Exactly retype the lines from the top of the data through the line containing "bm.faces.new(rows[0])", leaving out every picture.

Document images with source code:
══════════

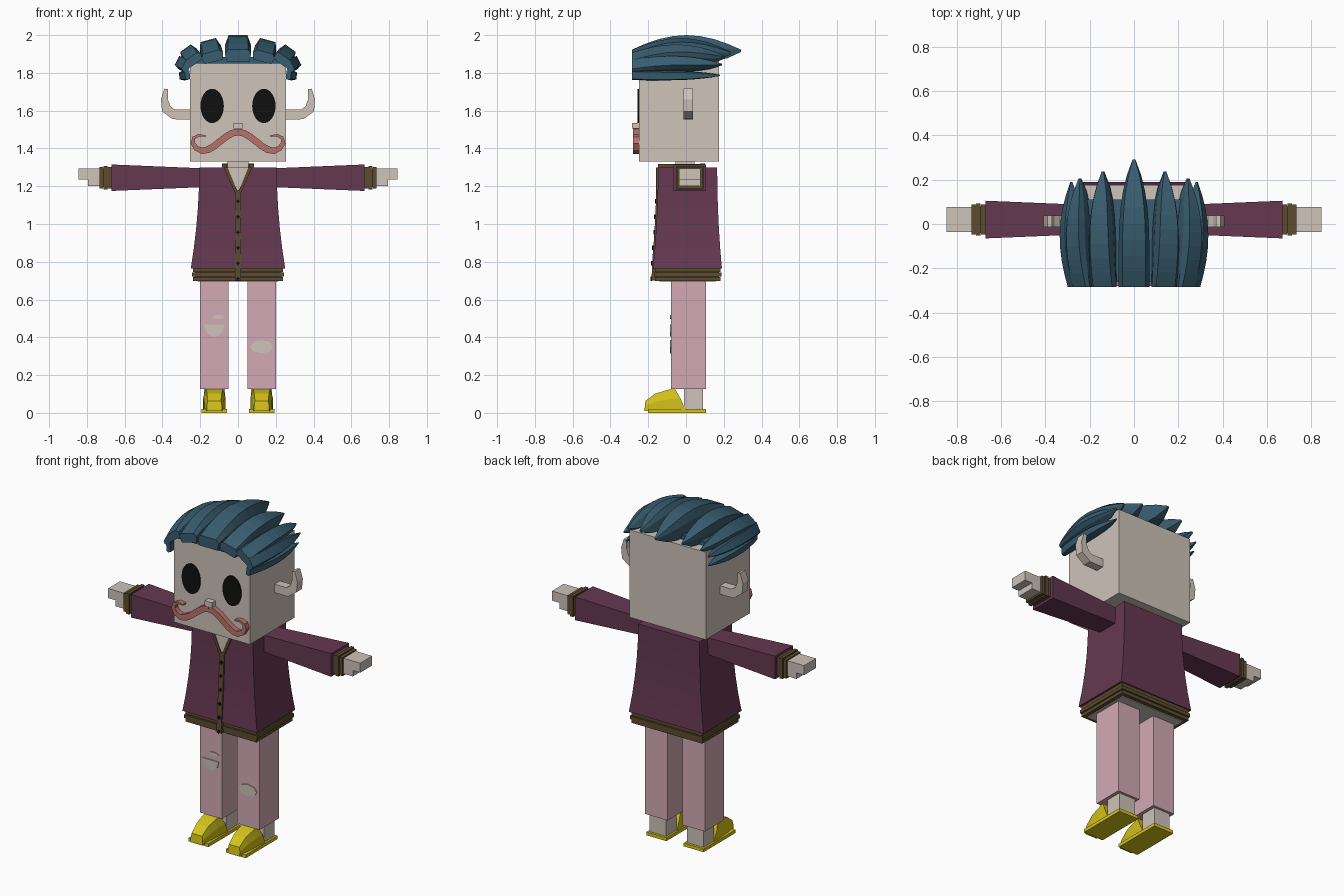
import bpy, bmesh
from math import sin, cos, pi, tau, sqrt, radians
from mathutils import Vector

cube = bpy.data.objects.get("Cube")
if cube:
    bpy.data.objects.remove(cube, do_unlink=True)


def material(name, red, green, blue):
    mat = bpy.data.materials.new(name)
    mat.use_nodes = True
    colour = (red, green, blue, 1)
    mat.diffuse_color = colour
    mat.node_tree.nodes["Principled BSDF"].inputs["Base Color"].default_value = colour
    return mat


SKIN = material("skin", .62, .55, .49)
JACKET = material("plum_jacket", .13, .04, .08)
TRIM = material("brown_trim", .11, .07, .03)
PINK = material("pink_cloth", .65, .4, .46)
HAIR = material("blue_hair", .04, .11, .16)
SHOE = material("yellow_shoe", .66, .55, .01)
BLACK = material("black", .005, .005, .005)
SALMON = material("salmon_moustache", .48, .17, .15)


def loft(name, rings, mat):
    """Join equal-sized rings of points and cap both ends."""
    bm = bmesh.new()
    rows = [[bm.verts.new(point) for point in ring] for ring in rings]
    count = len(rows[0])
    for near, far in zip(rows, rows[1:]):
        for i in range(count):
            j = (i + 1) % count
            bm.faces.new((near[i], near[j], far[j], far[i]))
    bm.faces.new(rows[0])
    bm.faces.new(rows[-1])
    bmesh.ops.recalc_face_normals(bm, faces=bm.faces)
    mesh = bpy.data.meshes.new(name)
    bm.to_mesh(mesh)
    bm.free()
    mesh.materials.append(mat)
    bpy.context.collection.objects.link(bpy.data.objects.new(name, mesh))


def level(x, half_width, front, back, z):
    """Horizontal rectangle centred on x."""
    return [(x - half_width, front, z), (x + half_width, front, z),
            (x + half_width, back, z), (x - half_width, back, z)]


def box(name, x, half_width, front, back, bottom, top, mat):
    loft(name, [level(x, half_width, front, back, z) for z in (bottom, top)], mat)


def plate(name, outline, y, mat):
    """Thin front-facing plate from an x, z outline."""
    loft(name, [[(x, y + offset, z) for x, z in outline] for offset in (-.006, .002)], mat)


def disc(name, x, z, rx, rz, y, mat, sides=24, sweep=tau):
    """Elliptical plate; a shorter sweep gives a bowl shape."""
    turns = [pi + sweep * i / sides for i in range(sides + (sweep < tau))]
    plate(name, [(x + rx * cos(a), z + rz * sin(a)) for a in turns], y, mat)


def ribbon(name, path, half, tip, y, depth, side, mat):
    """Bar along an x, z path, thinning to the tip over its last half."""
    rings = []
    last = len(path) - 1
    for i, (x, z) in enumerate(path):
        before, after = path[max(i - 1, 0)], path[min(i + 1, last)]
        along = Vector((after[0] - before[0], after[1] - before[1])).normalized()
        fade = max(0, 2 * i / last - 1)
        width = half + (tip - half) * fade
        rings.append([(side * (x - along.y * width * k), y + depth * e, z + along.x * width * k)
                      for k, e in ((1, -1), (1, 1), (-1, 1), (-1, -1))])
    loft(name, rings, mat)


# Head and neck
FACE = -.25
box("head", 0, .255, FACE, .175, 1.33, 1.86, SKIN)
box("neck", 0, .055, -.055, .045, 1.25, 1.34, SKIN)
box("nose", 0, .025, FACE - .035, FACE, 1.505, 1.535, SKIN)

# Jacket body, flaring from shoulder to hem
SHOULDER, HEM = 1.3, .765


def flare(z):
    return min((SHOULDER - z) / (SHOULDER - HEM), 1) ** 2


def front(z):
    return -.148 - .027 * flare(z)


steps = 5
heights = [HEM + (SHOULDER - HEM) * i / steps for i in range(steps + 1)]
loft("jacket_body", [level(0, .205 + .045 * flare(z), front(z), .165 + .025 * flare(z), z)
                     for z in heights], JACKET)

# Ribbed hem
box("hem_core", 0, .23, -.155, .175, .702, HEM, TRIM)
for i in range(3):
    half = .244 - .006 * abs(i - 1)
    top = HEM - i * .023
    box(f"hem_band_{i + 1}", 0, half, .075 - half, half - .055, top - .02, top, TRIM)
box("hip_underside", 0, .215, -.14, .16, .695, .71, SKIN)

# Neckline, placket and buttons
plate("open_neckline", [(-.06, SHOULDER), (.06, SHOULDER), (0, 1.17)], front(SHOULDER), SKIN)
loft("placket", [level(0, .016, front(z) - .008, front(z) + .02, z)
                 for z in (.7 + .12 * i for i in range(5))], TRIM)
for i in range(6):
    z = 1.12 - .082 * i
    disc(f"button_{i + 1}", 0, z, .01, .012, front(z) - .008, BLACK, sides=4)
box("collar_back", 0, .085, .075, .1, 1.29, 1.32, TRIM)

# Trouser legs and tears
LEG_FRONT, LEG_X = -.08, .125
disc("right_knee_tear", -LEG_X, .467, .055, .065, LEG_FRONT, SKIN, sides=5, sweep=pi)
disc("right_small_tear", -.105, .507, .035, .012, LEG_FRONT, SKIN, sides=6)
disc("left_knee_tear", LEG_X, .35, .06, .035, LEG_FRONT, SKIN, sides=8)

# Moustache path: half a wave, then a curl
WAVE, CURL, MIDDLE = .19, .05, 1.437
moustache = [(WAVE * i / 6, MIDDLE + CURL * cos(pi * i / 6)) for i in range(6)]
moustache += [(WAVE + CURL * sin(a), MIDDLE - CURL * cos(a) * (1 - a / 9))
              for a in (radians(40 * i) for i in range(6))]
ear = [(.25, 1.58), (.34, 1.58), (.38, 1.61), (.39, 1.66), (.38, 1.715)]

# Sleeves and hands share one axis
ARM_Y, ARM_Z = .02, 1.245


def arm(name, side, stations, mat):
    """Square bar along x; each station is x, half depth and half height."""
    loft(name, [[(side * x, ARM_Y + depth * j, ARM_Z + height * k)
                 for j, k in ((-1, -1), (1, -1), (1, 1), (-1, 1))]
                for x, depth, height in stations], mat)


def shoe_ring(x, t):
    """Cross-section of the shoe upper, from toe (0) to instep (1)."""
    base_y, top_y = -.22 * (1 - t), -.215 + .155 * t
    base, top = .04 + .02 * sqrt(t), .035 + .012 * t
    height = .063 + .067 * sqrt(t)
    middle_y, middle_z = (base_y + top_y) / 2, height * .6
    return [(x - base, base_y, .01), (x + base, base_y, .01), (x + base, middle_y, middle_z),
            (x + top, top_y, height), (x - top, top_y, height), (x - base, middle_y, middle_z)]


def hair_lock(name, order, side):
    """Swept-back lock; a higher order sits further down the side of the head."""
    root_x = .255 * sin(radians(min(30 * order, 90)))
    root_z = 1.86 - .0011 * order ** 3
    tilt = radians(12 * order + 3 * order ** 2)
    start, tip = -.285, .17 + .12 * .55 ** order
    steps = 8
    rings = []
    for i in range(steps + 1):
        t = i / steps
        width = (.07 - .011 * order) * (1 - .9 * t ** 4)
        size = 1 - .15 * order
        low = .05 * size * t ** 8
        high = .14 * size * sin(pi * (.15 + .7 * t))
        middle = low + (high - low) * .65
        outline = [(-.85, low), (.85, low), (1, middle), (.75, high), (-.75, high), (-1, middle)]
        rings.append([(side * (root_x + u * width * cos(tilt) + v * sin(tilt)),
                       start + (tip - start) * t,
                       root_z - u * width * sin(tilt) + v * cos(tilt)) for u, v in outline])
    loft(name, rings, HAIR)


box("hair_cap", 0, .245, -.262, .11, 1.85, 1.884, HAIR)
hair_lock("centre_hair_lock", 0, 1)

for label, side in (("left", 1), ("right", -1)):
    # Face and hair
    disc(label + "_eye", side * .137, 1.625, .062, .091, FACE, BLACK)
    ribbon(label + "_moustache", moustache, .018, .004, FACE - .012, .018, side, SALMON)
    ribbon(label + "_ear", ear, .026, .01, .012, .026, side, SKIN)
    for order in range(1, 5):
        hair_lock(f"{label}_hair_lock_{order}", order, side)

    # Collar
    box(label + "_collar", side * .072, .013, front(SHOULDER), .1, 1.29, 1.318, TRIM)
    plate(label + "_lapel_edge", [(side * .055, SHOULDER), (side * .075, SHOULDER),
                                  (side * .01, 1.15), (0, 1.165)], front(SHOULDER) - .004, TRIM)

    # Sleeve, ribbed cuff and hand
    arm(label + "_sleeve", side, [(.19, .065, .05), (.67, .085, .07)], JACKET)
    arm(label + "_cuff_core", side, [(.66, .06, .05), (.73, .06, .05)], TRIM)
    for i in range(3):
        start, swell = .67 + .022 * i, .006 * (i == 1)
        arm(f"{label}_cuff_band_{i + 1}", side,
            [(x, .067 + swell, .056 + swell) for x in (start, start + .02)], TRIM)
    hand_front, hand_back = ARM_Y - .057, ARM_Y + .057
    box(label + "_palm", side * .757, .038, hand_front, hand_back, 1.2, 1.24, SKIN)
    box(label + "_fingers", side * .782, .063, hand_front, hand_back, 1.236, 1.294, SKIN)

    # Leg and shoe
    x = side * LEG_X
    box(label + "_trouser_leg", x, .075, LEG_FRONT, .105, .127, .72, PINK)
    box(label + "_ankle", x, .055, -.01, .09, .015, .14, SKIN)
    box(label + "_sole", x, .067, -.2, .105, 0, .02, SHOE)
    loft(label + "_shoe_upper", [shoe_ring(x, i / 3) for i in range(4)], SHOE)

══════════

TASK RESPONSE:
import bpy, bmesh
from math import sin, cos, pi, tau, sqrt, radians
from mathutils import Vector

cube = bpy.data.objects.get("Cube")
if cube:
    bpy.data.objects.remove(cube, do_unlink=True)


def material(name, red, green, blue):
    mat = bpy.data.materials.new(name)
    mat.use_nodes = True
    colour = (red, green, blue, 1)
    mat.diffuse_color = colour
    mat.node_tree.nodes["Principled BSDF"].inputs["Base Color"].default_value = colour
    return mat


SKIN = material("skin", .62, .55, .49)
JACKET = material("plum_jacket", .13, .04, .08)
TRIM = material("brown_trim", .11, .07, .03)
PINK = material("pink_cloth", .65, .4, .46)
HAIR = material("blue_hair", .04, .11, .16)
SHOE = material("yellow_shoe", .66, .55, .01)
BLACK = material("black", .005, .005, .005)
SALMON = material("salmon_moustache", .48, .17, .15)


def loft(name, rings, mat):
    """Join equal-sized rings of points and cap both ends."""
    bm = bmesh.new()
    rows = [[bm.verts.new(point) for point in ring] for ring in rings]
    count = len(rows[0])
    for near, far in zip(rows, rows[1:]):
        for i in range(count):
            j = (i + 1) % count
            bm.faces.new((near[i], near[j], far[j], far[i]))
    bm.faces.new(rows[0])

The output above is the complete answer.